== EXERCISE MATERIALS ==
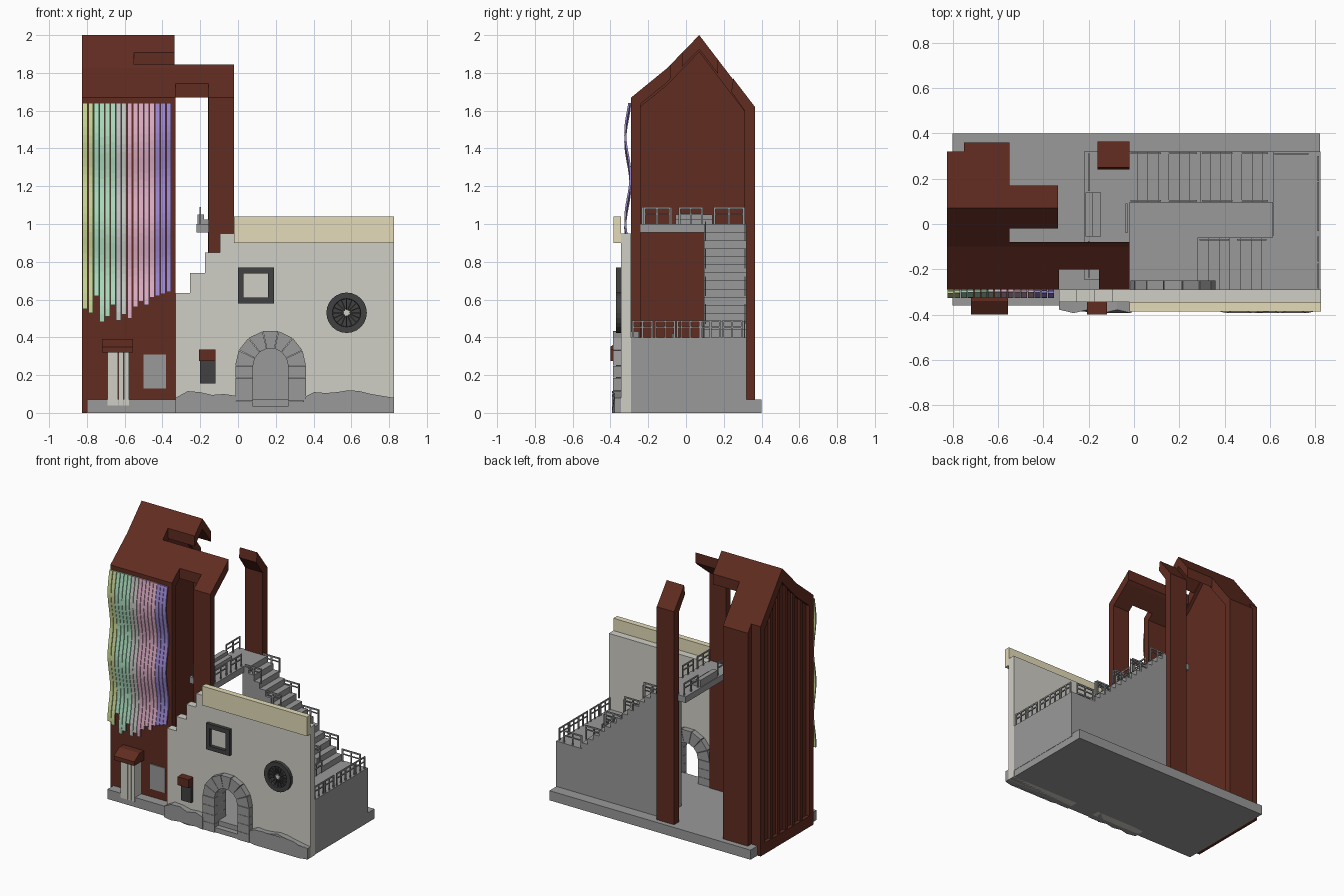
import bpy, bmesh, math
from mathutils import Vector

if "Cube" in bpy.data.objects:
    bpy.data.objects.remove(bpy.data.objects["Cube"])


def material(name, rgb):
    m = bpy.data.materials.new(name)
    m.diffuse_color = (*rgb, 1)
    m.use_nodes = True
    m.node_tree.nodes["Principled BSDF"].inputs["Base Color"].default_value = m.diffuse_color
    return m


RED = material("dark red timber", (0.118, 0.025, 0.015))
WALL = material("pale plaster", (0.63, 0.62, 0.56))
GREY = material("grey stone", (0.32, 0.32, 0.32))
CREAM = material("cream coping", (0.77, 0.71, 0.48))
DARK = material("dark metal", (0.05, 0.052, 0.05))
STRIPS = [material("ribbon " + n, c) for n, c in (
    ("yellow green", (0.60, 0.69, 0.31)), ("mint", (0.43, 0.75, 0.54)),
    ("silver", (0.58, 0.58, 0.57)), ("pink", (0.74, 0.43, 0.57)),
    ("violet", (0.34, 0.25, 0.66)))]


def finish(name, bm, mat):
    bmesh.ops.recalc_face_normals(bm, faces=bm.faces)
    me = bpy.data.meshes.new(name)
    bm.to_mesh(me)
    bm.free()
    me.materials.append(mat)
    ob = bpy.data.objects.new(name, me)
    bpy.context.collection.objects.link(ob)
    return ob


def add_prism(bm, pts, axis, a, b):
    """Extrude a 2D outline along x (pts are y,z) or along y (pts are x,z)."""
    def put(p, t):
        return (t, p[0], p[1]) if axis == 'x' else (p[0], t, p[1])
    f = bm.faces.new([bm.verts.new(put(p, a)) for p in pts])
    ext = bmesh.ops.extrude_face_region(bm, geom=[f])
    d = Vector((b - a, 0, 0)) if axis == 'x' else Vector((0, b - a, 0))
    bmesh.ops.translate(bm, vec=d, verts=[v for v in ext['geom'] if isinstance(v, bmesh.types.BMVert)])


def prism(name, pts, axis, a, b, mat):
    bm = bmesh.new()
    add_prism(bm, pts, axis, a, b)
    return finish(name, bm, mat)


def add_box(bm, x0, x1, y0, y1, z0, z1):
    add_prism(bm, [(x0, z0), (x1, z0), (x1, z1), (x0, z1)], 'y', y0, y1)


def boxes(name, mat, *specs):
    bm = bmesh.new()
    for s in specs:
        add_box(bm, *s)
    return finish(name, bm, mat)


# ---- base slab
boxes("base_slab", GREY, (-0.80, 0.82, -0.34, 0.40, 0, 0.07), (-0.80, -0.325, -0.36, -0.33, 0, 0.07))

# ---- gabled tower, with a recessed side face and a narrower framed outer bay
def roof_z(y):
    if y < -0.1:
        return 1.67 + (y + 0.29) * 0.155 / 0.19
    if y < 0.07:
        return 1.825 + (y + 0.1) * 0.175 / 0.17
    return 2.0 - (y - 0.07) * 0.38 / 0.29


def gable(y0, y1, d=0.0, z0=0.02):
    return [(y0, z0)] + [(y, roof_z(y) - d) for y in (y0, -0.1, 0.07, y1)] + [(y1, z0)]


prism("tower_body", gable(-0.29, 0.36), 'x', -0.75, -0.575, RED)
prism("tower_inner_frame", gable(-0.29, 0.36) + gable(-0.25, 0.31, 0.09)[::-1], 'x', -0.575, -0.55, RED)
prism("tower_outer_panel", gable(-0.29, 0.32), 'x', -0.80, -0.75, RED)
prism("tower_outer_frame", gable(-0.29, 0.32, 0, 0) + gable(-0.24, 0.27, 0.1, 0)[::-1], 'x', -0.825, -0.80, RED)
boxes("tower_outer_sill", RED, (-0.825, -0.80, -0.25, 0.28, 0, 0.08))
bm = bmesh.new()
for i in range(5):
    y = -0.17 + i * 0.085
    add_prism(bm, [(y, 0.05), (y + 0.028, 0.05), (y + 0.028, roof_z(y + 0.028) - 0.09),
                   (y, roof_z(y) - 0.09)], 'x', -0.818, -0.79)
finish("tower_outer_slats", bm, RED)

# ---- open shell beside the tower: ridge strip, front eave, posts
T = 0.075


def roof_strip(y0, y1):
    ys = [y0] + [y for y in (-0.1, 0.07) if y0 < y < y1] + [y1]
    return [(y, roof_z(y)) for y in ys] + [(y, roof_z(y) - T) for y in ys[::-1]]


front_leg = [(-0.29, 0.02)] + [(y, roof_z(y)) for y in (-0.29, -0.1, -0.08)] + \
            [(y, roof_z(y) - T) for y in (-0.08, -0.1, -0.24)] + [(-0.24, 0.02)]
prism("ridge_strip", roof_strip(-0.02, 0.17), 'x', -0.55, -0.335, RED)
prism("front_shell_wall", front_leg, 'x', -0.55, -0.33, RED)
prism("front_eave_bridge", roof_strip(-0.20, -0.08), 'x', -0.33, -0.155, RED)
prism("front_post", front_leg, 'x', -0.155, -0.02, RED)
prism("rear_post", [(0.365, 0.02), (0.365, 1.62), (0.25, 1.77), (0.24, 1.70), (0.31, 1.60), (0.31, 0.02)],
      'x', -0.16, -0.02, RED)

# ---- hanging rippled ribbons
groups = [0, 0, 1, 1, 1, 1, 2, 2, 3, 3, 3, 3, 3, 4, 4, 4]
ends = [.55, .53, .62, .48, .51, .57, .49, .52, .50, .56, .59, .57, .61, .62, .63, .64]
for i, (g, zb) in enumerate(zip(groups, ends)):
    x = -0.822 + i * 0.0295
    n = 26
    bow = 0.05 * (1 - ((i - 7.5) / 7.5) ** 2)
    back, front = [], []
    for k in range(n + 1):
        z = 1.64 + (zb - 1.64) * k / n
        y = -0.308 - 0.014 * math.sin((1.6 - z - bow) * 2 * math.pi / 0.46)
        back.append((y + 0.005, z))
        front.append((y - 0.005, z))
    prism("ribbon_%02d" % i, back + front[::-1], 'x', x, x + 0.026, STRIPS[g])

# ---- tower entrance: door, canopy, window
boxes("tower_door", WALL, *[(-0.69 + i * 0.029, -0.663 + i * 0.029, -0.365, -0.28, 0.04, 0.33) for i in range(4)])
prism("door_canopy", [(-0.28, 0.32), (-0.40, 0.32), (-0.40, 0.35), (-0.34, 0.39), (-0.28, 0.39)],
      'x', -0.72, -0.555, RED)
boxes("tower_window", GREY, (-0.50, -0.38, -0.297, -0.28, 0.13, 0.31))

# ---- stepped front wall with arched opening
AX, AZ, RI, RO = 0.1725, 0.25, 0.0925, 0.187
arch = [(AX - RI * math.cos(math.pi * k / 12), AZ + RI * math.sin(math.pi * k / 12)) for k in range(13)]
prism("front_wall", [(-0.33, 0), (AX - RI, 0)] + arch + [(AX + RI, 0), (0.825, 0), (0.825, 0.95),
      (-0.095, 0.95), (-0.095, 0.85), (-0.175, 0.85), (-0.175, 0.74), (-0.255, 0.74),
      (-0.255, 0.635), (-0.33, 0.635)], 'y', -0.345, -0.29, WALL)
boxes("wall_coping", CREAM, (-0.02, 0.825, -0.385, -0.343, 0.90, 1.04))

# ---- arch stones and threshold
bm = bmesh.new()
for i in range(7):
    a0, a1 = [math.pi * (i + t) / 7 for t in (0.02, 0.98)]
    add_prism(bm, [(AX + r * math.cos(a), AZ + r * math.sin(a))
                   for r, a in ((RI, a0), (RO, a0), (RO, a1), (RI, a1))], 'y', -0.387, -0.25)
for i in range(4):
    z0, z1 = i * AZ / 4, (i + 0.97) * AZ / 4
    for s in (-1, 1):
        xs = sorted((AX + s * RI, AX + s * RO))
        add_box(bm, xs[0], xs[1], -0.387, -0.25, z0, z1)
add_box(bm, AX - RI, AX + RI, -0.38, -0.33, 0, 0.035)
finish("arch_stones", bm, GREY)

# ---- rough plinth along the wall foot
for name, x0, x1, hs in (("plinth_left", -0.33, -0.01, (.08, .115, .11, .095, .10, .09)),
                         ("plinth_right", 0.345, 0.825, (.08, .11, .105, .11, .12, .115, .10, .09, .08))):
    n = len(hs) - 1
    xs = [x0 + (x1 - x0) * k / n for k in range(n + 1)]
    ob = prism(name, [(x, 0) for x in xs] + list(zip(xs, hs))[::-1], 'y', -0.34, -0.378, GREY)
    for v in ob.data.vertices:
        if v.co.y < -0.36:
            v.co.y -= 0.015 * (round((v.co.x - x0) / (x1 - x0) * n) % 2)

# ---- square window frame and wall lantern
boxes("square_window_frame", DARK, (0, 0.19, -0.37, -0.34, 0.58, 0.61), (0, 0.19, -0.37, -0.34, 0.737, 0.77),
      (0, 0.03, -0.37, -0.34, 0.61, 0.737), (0.16, 0.19, -0.37, -0.34, 0.61, 0.737))
boxes("wall_box", DARK, (-0.20, -0.12, -0.37, -0.34, 0.155, 0.28))
boxes("wall_box_hood", RED, (-0.207, -0.12, -0.40, -0.34, 0.275, 0.335))

# ---- round window: rim, recessed disc, spokes, hub
CX, CZ = 0.575, 0.53


def circle(r, n=24):
    return [(CX + r * math.cos(2 * math.pi * k / n), CZ + r * math.sin(2 * math.pi * k / n)) for k in range(n)]


bm = bmesh.new()
add_prism(bm, circle(0.107), 'y', -0.34, -0.37)
cap = min(bm.faces, key=lambda f: f.calc_center_median().y)
for thick, depth in ((0.032, 0), (0.002, 0.016)):
    bmesh.ops.inset_individual(bm, faces=[cap], thickness=thick)
    bmesh.ops.translate(bm, vec=(0, depth, 0), verts=cap.verts)
for k in range(16):
    a = 2 * math.pi * k / 16
    c, s = math.cos(a), math.sin(a)
    add_prism(bm, [(CX + r * c - w * s, CZ + r * s + w * c)
                   for r, w in ((0.01, -.003), (0.074, -.003), (0.074, .003), (0.01, .003))], 'y', -0.35, -0.362)
finish("round_window", bm, DARK)
star = [(CX + r * math.cos(k * math.pi / 8), CZ + r * math.sin(k * math.pi / 8))
        for k in range(16) for r in [0.02 if k % 2 else 0.013]]
prism("round_window_hub", star, 'y', -0.35, -0.367, WALL)

# ---- landing, upper flight, lower flight, high platform
boxes("landing_block", GREY, (0.61, 0.822, -0.29, 0.32, 0.05, 0.40))


def flight(name, x_top, x_bot, z_top, z_bot, n, y0, y1):
    pts = [(x_top, 0.05), (x_top, z_top)]
    for k in range(n):
        x = x_top + (x_bot - x_top) * (k + 1) / n
        pts += [(x, z_top - (z_top - z_bot) * k / n), (x, z_top - (z_top - z_bot) * (k + 1) / n)]
    prism(name, pts + [(x_bot, 0.05)], 'y', y0, y1, GREY)


flight("upper_flight", -0.03, 0.615, 1.0, 0.40, 14, 0.095, 0.32)
flight("lower_flight", 0.61, 0.28, 0.40, 0.07, 7, -0.29, -0.06)
boxes("high_platform", GREY, (-0.22, -0.02, -0.245, 0.32, 0.955, 1.0))
boxes("platform_steps", GREY, (-0.215, -0.145, -0.055, 0.14, 1.0, 1.025), (-0.215, -0.18, -0.055, 0.14, 1.02, 1.05))


# ---- railings
def rail(bm, along, a, b, c, z, h=0.09):
    """One railing panel from a to b along an axis, at c on the other axis."""
    w = 0.0035
    parts = [(a, b, z + h - 0.01, z + h), (a, b, z + h * 0.55, z + h * 0.55 + 0.007)]
    for k in range(3):
        p = a + (b - a - 0.01) * k / 2
        parts.append((p, p + 0.01, z - 0.03, z + h))
    for p0, p1, z0, z1 in parts:
        if along == 'x':
            add_box(bm, p0, p1, c - w, c + w, z0, z1)
        else:
            add_box(bm, c - w, c + w, p0, p1, z0, z1)


bm = bmesh.new()
for i in range(4):
    x0 = -0.015 + i * 0.157
    for y in (0.312, 0.103):
        rail(bm, 'x', x0, x0 + 0.135, y, 1.0 - (x0 + 0.08) * 0.93, 0.075)
for i in range(2):
    rail(bm, 'x', 0.29 + i * 0.165, 0.42 + i * 0.165, -0.07, 0.17 + i * 0.16)
finish("stair_railings", bm, GREY)
bm = bmesh.new()
for y0 in (-0.285, -0.165, -0.03, 0.075, 0.19):
    rail(bm, 'y', y0, y0 + 0.11, 0.812, 0.40)
rail(bm, 'x', 0.62, 0.77, 0.31, 0.40)
rail(bm, 'y', -0.05, 0.09, 0.614, 0.40)
finish("landing_railings", bm, GREY)
bm = bmesh.new()
for y0, y1 in ((-0.235, -0.075), (0.145, 0.31)):
    rail(bm, 'y', y0, y1, -0.20, 1.0)
for y0, y1 in ((-0.225, -0.08), (-0.04, 0.09)):
    rail(bm, 'y', y0, y1, -0.033, 1.0)
finish("platform_railings", bm, GREY)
===
- _WORK REQUEST_
Show the lines of the entries that include the string "boxes", copying each in full.

- _EXERCISE SOLUTION_
def boxes(name, mat, *specs):
boxes("base_slab", GREY, (-0.80, 0.82, -0.34, 0.40, 0, 0.07), (-0.80, -0.325, -0.36, -0.33, 0, 0.07))
boxes("tower_outer_sill", RED, (-0.825, -0.80, -0.25, 0.28, 0, 0.08))
boxes("tower_door", WALL, *[(-0.69 + i * 0.029, -0.663 + i * 0.029, -0.365, -0.28, 0.04, 0.33) for i in range(4)])
boxes("tower_window", GREY, (-0.50, -0.38, -0.297, -0.28, 0.13, 0.31))
boxes("wall_coping", CREAM, (-0.02, 0.825, -0.385, -0.343, 0.90, 1.04))
boxes("square_window_frame", DARK, (0, 0.19, -0.37, -0.34, 0.58, 0.61), (0, 0.19, -0.37, -0.34, 0.737, 0.77),
boxes("wall_box", DARK, (-0.20, -0.12, -0.37, -0.34, 0.155, 0.28))
boxes("wall_box_hood", RED, (-0.207, -0.12, -0.40, -0.34, 0.275, 0.335))
boxes("landing_block", GREY, (0.61, 0.822, -0.29, 0.32, 0.05, 0.40))
boxes("high_platform", GREY, (-0.22, -0.02, -0.245, 0.32, 0.955, 1.0))
boxes("platform_steps", GREY, (-0.215, -0.145, -0.055, 0.14, 1.0, 1.025), (-0.215, -0.18, -0.055, 0.14, 1.02, 1.05))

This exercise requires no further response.